The darkest evening of the year.
He gives his harness bells a shake
To ask if there is some mistake.
The only other sound’s the sweep
Of easy wind and downy flake.
The woods are lovely, dark and deep,
But I have promises to keep,
And miles to go before I sleep,
And miles to go before I sleep.
In class we study the iambic tetrameter, the rhyme scheme, the internal rhymes and then focus in on those repeated lines. When you watch Frost read his poem, the first line of that last stanza really comes through that the woods are dark and deep, although lovely, and then he raises his eyebrows, almost in a shrug, saying he has promises to keep, as if that prevents him from exploring the darker woods before him. And many times our obligations do keep us on a certain track, keeping us from veering off into depression or getting lost in other ways. When you have to put food on the table for your young family, you have fewer minutes to ruminate or cry or sit in the corner and stare out the window.
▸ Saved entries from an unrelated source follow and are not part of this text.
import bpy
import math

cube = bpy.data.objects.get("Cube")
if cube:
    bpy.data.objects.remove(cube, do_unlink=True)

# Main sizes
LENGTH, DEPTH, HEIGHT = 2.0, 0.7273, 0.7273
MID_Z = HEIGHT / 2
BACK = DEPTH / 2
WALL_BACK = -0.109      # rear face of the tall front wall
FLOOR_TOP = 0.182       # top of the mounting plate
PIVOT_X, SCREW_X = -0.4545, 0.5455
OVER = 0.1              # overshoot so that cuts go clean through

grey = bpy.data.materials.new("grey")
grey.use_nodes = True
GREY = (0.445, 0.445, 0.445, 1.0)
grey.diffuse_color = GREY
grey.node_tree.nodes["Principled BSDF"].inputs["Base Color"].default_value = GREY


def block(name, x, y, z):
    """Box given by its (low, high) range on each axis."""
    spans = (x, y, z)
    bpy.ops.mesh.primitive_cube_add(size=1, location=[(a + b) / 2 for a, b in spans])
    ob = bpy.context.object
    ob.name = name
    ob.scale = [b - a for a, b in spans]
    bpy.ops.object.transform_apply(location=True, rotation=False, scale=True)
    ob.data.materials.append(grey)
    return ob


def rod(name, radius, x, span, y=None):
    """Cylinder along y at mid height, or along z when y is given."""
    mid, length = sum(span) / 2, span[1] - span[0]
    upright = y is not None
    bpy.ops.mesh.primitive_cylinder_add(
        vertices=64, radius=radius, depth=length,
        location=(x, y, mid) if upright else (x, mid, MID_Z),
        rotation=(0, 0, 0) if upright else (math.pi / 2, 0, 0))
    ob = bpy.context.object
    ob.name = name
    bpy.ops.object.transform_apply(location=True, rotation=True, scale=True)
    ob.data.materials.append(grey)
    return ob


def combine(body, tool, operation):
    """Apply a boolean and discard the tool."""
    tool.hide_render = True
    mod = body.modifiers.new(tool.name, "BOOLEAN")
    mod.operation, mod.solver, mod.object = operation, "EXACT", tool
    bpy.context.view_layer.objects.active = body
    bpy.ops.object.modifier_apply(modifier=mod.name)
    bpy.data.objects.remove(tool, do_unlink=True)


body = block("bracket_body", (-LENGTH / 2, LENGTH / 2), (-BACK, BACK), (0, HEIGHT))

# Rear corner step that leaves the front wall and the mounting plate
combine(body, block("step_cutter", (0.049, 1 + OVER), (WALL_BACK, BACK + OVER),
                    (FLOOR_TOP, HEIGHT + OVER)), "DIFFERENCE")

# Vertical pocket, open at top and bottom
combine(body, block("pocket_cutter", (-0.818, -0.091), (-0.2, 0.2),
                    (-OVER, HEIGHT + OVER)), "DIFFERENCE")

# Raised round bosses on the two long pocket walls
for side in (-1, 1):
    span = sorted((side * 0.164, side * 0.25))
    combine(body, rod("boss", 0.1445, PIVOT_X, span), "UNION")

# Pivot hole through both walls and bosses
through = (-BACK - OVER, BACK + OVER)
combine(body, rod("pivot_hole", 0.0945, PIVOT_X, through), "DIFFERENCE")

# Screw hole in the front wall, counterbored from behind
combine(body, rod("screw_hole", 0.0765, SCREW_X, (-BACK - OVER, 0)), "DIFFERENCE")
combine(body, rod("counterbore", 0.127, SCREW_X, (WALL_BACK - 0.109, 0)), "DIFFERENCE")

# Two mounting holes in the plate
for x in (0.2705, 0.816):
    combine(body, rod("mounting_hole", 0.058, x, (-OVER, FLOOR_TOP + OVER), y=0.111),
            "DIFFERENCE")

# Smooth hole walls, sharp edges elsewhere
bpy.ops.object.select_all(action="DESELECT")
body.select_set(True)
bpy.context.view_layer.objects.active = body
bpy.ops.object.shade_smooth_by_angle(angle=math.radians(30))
I think the first line, “And miles to go before I sleep,” might refer to the tasks we all face: the laundry, work, family and social obligations, that daily list of compiled chores that pile up before us. I know I certainly had a week like that, and even though some were delightful obligations that brought great pleasure, there was no extra space on the calendar, no breathing room to stop and look at woods filling up with snow.
Perhaps that second repeated line refers to the longer view, past calendars, past busyness, past the To-Do list. We all need purpose in our lives as it is the engine that drives us to get up and get dressed, to engage with the world and to lay out our days in ways that not only contribute to the lives of those around us, but more importantly, lets us focus on the miles both behind us and in front of us. Frost’s genius lay in crafting the lines that cause us to reflect on the bigger picture. His poem reminds us to pay attention to the journey of our lives, rather than than the mere detritus of our lives.
While some may think of the quilting as just a hobby, for me it has become part of my purpose in life: to explore and to create, to reach across the world or country and build friendships, like this small art quilt group. Certainly I can outline the big ideals that inform my choices, but when traveling miles to bring a quilt to fruition, I take heart in Frost’s reminder to keep to the journey.
I like this new challenge for this year. I’ve already chosen my poem for the next reveal, which is in May, and yes, all mine this year will have a seasonal theme.
Please take time to visit the other Four-in-Arters, who have also put up their Challenge Quilts today
(just bits and snips of their quilts are shown–be sure to see the full quilt at their sites):